Quantcast
Environmental News for a Healthier Planet and Life

DARK Act Compromise Could Preempt Vermont's GMO Label Law

Food
DARK Act Compromise Could Preempt Vermont's GMO Label Law

The House Democrats' 24 hour gun control sit-in, led by civil rights champion John Lewis (D-GA), has clearly elevated the gun issue in this fall's campaign. Republicans clearly worry the gun issue will hurt them—that's why they are so resolute to avoid duplicating the vote Senators cast last week. They don't want to be caught between the National Rifle Association (NRA) and the public—and perhaps between the NRA and their unreliable presidential candidate, Donald Trump.

Today, it was reported that the Senate's Agriculture Committee leadership has reached a deal on labeling GMO foods, specifically to block states from requiring clear, on-package labels of GMO foods.

This agreement fails to provide any meaningful federal labeling requirement. This is not a food-labeling bill. This is a rollback of democracy at the behest of the world's largest agribusiness and biotech corporations.

This deal can still be described as the Denying Americans the Right to Know (DARK) Act because it will ensure that most consumers won't know how their food is produced. Vermont's law, which is about to go into effect, and with which many companies are already complying, would give consumers clear, on-package labels.

But this deal from Senators Stabenow and Roberts doesn't even come close, and would instead require consumers to have smartphones and a cellphone signal to know what they are buying. This deal seems to be designed to ensure that big food processing companies and the biotechnology industry continue to profit by misleading consumers.

People want to know if the food they buy contains GMO ingredients. It's time for Congress to create a mandatory on-package labeling requirement so people can decide for themselves whether they want to eat a food that has been produced using genetic engineering.

The majority of Americans support labeling for GMOs and will hold their elected officials accountable if they vote to strip away transparency about how their food is produced. Any bill on GMO labeling that would result in anything less than mandatory on-package labeling is unacceptable.

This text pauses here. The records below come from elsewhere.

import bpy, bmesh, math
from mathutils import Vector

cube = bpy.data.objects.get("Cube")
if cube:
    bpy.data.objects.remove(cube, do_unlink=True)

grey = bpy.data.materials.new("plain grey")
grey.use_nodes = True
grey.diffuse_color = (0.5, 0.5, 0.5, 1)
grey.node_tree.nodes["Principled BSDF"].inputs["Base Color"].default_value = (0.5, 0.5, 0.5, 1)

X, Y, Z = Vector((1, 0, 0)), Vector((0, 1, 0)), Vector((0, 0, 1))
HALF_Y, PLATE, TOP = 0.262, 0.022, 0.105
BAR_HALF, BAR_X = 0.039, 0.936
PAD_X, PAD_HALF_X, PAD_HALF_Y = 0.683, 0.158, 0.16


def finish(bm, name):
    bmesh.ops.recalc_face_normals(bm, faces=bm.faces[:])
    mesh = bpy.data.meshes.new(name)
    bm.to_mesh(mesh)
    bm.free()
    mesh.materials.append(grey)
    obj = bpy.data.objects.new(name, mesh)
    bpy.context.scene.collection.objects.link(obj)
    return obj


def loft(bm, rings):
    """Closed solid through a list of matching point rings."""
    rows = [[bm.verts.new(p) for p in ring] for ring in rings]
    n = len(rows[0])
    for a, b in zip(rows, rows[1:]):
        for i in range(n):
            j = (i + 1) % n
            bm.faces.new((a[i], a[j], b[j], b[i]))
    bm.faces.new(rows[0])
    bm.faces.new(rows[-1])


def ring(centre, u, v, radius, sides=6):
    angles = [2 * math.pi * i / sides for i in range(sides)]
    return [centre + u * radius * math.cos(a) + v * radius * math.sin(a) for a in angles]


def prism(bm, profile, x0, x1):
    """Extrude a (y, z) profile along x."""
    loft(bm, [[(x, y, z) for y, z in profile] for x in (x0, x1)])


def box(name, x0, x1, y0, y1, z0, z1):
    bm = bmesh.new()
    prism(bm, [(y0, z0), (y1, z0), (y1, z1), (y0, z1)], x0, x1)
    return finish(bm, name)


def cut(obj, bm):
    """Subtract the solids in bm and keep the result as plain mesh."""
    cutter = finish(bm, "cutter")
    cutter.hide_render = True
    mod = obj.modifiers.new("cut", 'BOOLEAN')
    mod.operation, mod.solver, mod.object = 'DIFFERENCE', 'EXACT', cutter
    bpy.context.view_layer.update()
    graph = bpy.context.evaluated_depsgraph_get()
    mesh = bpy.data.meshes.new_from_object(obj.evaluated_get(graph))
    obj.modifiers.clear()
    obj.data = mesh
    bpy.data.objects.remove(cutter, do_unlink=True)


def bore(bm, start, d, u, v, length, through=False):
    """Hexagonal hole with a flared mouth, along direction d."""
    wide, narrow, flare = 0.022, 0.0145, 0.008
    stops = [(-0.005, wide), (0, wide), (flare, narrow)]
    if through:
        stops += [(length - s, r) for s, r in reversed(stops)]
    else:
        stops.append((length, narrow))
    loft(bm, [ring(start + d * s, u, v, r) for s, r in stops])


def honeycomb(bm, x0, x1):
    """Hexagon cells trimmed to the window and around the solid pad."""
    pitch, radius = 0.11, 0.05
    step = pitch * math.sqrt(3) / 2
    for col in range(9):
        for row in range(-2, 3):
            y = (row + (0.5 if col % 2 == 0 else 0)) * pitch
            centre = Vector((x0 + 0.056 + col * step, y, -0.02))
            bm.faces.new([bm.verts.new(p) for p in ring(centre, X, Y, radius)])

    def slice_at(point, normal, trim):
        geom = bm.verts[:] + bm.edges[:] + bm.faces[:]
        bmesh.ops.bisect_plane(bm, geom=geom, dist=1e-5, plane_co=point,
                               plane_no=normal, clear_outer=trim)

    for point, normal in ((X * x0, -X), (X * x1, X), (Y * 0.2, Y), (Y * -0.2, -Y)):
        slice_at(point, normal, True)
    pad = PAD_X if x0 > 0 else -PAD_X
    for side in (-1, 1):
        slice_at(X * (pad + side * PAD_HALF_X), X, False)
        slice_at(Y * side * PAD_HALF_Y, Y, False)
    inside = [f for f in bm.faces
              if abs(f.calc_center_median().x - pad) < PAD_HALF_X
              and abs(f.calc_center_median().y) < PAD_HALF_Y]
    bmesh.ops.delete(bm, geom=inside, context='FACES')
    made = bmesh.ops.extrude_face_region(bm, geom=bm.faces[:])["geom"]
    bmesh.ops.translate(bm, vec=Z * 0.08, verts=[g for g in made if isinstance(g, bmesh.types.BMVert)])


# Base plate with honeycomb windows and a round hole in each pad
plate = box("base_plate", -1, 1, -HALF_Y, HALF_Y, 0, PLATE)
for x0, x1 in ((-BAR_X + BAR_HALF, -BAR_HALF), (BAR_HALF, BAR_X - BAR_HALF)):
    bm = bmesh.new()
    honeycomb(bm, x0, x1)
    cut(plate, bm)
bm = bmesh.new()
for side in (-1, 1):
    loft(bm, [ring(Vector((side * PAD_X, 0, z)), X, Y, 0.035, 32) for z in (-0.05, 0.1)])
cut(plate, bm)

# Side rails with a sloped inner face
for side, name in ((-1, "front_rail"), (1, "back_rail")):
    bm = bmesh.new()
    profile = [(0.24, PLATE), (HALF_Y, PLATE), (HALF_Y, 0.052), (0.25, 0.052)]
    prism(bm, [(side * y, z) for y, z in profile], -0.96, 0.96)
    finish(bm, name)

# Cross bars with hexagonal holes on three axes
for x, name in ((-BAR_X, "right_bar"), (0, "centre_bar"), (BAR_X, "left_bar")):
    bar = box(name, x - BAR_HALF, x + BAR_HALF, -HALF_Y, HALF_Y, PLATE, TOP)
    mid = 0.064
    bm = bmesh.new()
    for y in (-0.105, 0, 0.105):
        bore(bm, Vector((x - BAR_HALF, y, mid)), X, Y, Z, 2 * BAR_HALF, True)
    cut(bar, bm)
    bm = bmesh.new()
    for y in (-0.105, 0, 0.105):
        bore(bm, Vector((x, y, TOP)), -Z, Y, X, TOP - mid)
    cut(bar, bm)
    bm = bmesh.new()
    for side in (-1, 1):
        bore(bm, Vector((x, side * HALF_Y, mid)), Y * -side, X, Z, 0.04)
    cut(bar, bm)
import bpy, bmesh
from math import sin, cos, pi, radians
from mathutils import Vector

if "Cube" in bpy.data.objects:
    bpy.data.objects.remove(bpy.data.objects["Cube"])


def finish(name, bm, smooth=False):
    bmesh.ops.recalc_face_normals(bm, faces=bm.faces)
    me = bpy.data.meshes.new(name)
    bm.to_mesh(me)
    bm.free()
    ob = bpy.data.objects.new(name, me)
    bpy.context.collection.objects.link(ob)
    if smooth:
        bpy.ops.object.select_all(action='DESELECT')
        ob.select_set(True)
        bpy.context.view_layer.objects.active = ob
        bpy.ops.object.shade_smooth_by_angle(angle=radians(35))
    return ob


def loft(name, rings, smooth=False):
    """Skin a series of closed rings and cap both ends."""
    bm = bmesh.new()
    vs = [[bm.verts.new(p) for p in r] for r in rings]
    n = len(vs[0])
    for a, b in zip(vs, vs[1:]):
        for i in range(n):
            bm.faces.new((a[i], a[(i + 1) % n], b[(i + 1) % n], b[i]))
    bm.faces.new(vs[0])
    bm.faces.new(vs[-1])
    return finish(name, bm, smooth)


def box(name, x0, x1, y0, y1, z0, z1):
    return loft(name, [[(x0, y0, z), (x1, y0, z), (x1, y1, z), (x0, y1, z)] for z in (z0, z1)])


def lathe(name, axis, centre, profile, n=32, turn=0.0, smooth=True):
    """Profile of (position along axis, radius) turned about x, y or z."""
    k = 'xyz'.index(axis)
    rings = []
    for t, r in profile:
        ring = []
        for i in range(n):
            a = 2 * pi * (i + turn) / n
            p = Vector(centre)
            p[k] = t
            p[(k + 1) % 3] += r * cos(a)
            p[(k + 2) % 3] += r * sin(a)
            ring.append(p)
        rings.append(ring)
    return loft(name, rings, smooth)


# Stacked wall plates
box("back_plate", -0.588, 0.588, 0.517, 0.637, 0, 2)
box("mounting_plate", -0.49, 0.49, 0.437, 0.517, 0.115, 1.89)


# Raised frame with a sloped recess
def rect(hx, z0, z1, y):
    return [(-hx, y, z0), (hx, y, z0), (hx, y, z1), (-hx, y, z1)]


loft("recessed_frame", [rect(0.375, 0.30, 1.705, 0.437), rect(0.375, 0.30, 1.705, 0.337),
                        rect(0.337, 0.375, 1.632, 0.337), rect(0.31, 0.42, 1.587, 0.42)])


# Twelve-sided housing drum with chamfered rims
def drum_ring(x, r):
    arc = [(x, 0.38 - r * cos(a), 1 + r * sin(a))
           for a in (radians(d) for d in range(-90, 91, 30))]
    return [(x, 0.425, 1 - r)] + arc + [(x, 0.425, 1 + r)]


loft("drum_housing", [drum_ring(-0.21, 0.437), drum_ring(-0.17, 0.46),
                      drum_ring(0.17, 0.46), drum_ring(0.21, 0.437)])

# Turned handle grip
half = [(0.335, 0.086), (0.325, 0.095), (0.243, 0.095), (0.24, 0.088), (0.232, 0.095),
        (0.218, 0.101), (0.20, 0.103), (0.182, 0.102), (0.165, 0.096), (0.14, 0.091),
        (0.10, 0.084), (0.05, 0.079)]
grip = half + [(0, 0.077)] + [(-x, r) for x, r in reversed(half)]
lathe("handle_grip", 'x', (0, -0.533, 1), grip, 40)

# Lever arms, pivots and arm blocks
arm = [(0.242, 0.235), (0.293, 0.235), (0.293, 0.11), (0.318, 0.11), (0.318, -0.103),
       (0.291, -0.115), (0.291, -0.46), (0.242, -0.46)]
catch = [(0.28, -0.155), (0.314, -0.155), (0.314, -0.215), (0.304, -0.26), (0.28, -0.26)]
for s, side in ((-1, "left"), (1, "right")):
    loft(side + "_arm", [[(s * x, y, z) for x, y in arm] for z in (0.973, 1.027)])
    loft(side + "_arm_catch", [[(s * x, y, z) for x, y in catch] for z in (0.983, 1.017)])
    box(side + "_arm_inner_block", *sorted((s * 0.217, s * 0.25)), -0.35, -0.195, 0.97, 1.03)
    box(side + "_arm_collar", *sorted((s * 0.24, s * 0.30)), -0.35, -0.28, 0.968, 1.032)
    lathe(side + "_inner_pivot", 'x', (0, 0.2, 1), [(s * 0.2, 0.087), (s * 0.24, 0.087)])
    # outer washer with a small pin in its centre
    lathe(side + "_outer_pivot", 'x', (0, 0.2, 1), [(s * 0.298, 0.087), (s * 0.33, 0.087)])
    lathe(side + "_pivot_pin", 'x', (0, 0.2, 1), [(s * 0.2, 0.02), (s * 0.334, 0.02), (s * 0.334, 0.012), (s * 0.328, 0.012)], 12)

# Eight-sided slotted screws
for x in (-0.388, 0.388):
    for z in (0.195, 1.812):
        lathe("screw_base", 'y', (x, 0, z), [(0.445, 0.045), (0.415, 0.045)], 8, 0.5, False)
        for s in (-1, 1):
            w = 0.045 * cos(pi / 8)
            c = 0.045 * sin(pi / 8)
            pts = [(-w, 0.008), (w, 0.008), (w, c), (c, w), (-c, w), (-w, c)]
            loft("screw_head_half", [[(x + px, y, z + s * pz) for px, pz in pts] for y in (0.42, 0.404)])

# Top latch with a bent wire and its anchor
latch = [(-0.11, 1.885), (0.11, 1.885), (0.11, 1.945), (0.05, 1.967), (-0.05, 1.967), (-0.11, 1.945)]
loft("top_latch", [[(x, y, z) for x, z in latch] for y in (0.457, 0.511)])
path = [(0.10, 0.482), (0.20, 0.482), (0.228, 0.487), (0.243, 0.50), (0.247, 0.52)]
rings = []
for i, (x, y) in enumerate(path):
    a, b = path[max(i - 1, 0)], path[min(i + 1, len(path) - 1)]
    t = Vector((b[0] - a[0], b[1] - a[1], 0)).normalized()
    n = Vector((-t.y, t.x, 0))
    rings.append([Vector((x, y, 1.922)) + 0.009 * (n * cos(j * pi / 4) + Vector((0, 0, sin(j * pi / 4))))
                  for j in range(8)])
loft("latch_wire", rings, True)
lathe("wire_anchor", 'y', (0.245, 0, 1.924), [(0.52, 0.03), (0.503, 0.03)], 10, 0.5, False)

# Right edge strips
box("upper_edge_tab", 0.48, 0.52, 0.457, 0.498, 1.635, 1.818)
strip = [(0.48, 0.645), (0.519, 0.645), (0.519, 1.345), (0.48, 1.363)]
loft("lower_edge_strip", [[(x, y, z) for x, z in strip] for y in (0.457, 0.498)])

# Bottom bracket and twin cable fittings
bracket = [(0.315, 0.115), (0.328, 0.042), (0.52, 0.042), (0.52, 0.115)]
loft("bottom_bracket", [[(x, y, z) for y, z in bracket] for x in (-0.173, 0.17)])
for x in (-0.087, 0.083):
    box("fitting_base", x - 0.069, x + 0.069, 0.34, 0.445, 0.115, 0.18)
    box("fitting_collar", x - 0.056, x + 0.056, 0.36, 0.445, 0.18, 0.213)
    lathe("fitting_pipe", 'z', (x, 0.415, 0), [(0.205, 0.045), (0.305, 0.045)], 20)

We urge the Senate to reject this bill.

YOU MIGHT ALSO LIKE

In 17 Days Vermont's Historic GMO Labeling Law Goes Into Effect: Is Big Food Ready?

Brazil Won't Buy U.S. GMO Corn, Highlights Worldwide Divide Over GMOs

First Commercial Crop of GMO Arctic Apples About to Hit Market

2.6 Million Dead Bees Delivered to EPA Headquarters

Yves Adams / Instagram

A rare yellow penguin has been photographed for what is believed to be the first time.

Read More Show Less

EcoWatch Daily Newsletter

The Crystal building in London, England is the first building in the world to be awarded an outstanding BREEAM (BRE Environmental Assessment Method) rating and a LEED (Leadership in Energy and Environmental Design) platinum rating. Alphotographic / Getty Images

By Stuart Braun

We spend 90% of our time in the buildings where we live and work, shop and conduct business, in the structures that keep us warm in winter and cool in summer.

But immense energy is required to source and manufacture building materials, to power construction sites, to maintain and renew the built environment. In 2019, building operations and construction activities together accounted for 38% of global energy-related CO2 emissions, the highest level ever recorded.

Read More Show Less

Trending

Houses and wooden debris are shown in flood waters from Hurricane Katrina Sept. 11, 2005 in New Orleans, Louisiana. Jerry Grayson / Helifilms Australia PTY Ltd / Getty Images

By Eric Tate and Christopher Emrich

Disasters stemming from hazards like floods, wildfires, and disease often garner attention because of their extreme conditions and heavy societal impacts. Although the nature of the damage may vary, major disasters are alike in that socially vulnerable populations often experience the worst repercussions. For example, we saw this following Hurricanes Katrina and Harvey, each of which generated widespread physical damage and outsized impacts to low-income and minority survivors.

Read More Show Less
A gray wolf is seen howling outside in winter. Wolfgang Kaehler / Contributor / Getty Images

Wisconsin will end its controversial wolf hunt early after hunters and trappers killed almost 70 percent of the state's quota in the hunt's first 48 hours.

Read More Show Less
Tom Vilsack speaks on December 11, 2020 in Wilmington, Delaware after being nominated to be Agriculture Secretary by U.S. President Joe Biden. Jim Watson / AFP / Getty Images

By Jessica Corbett

Sen. Bernie Sanders on Tuesday was the lone progressive to vote against Tom Vilsack reprising his role as secretary of agriculture, citing concerns that progressive advocacy groups have been raising since even before President Joe Biden officially nominated the former Obama administration appointee.

Read More Show Less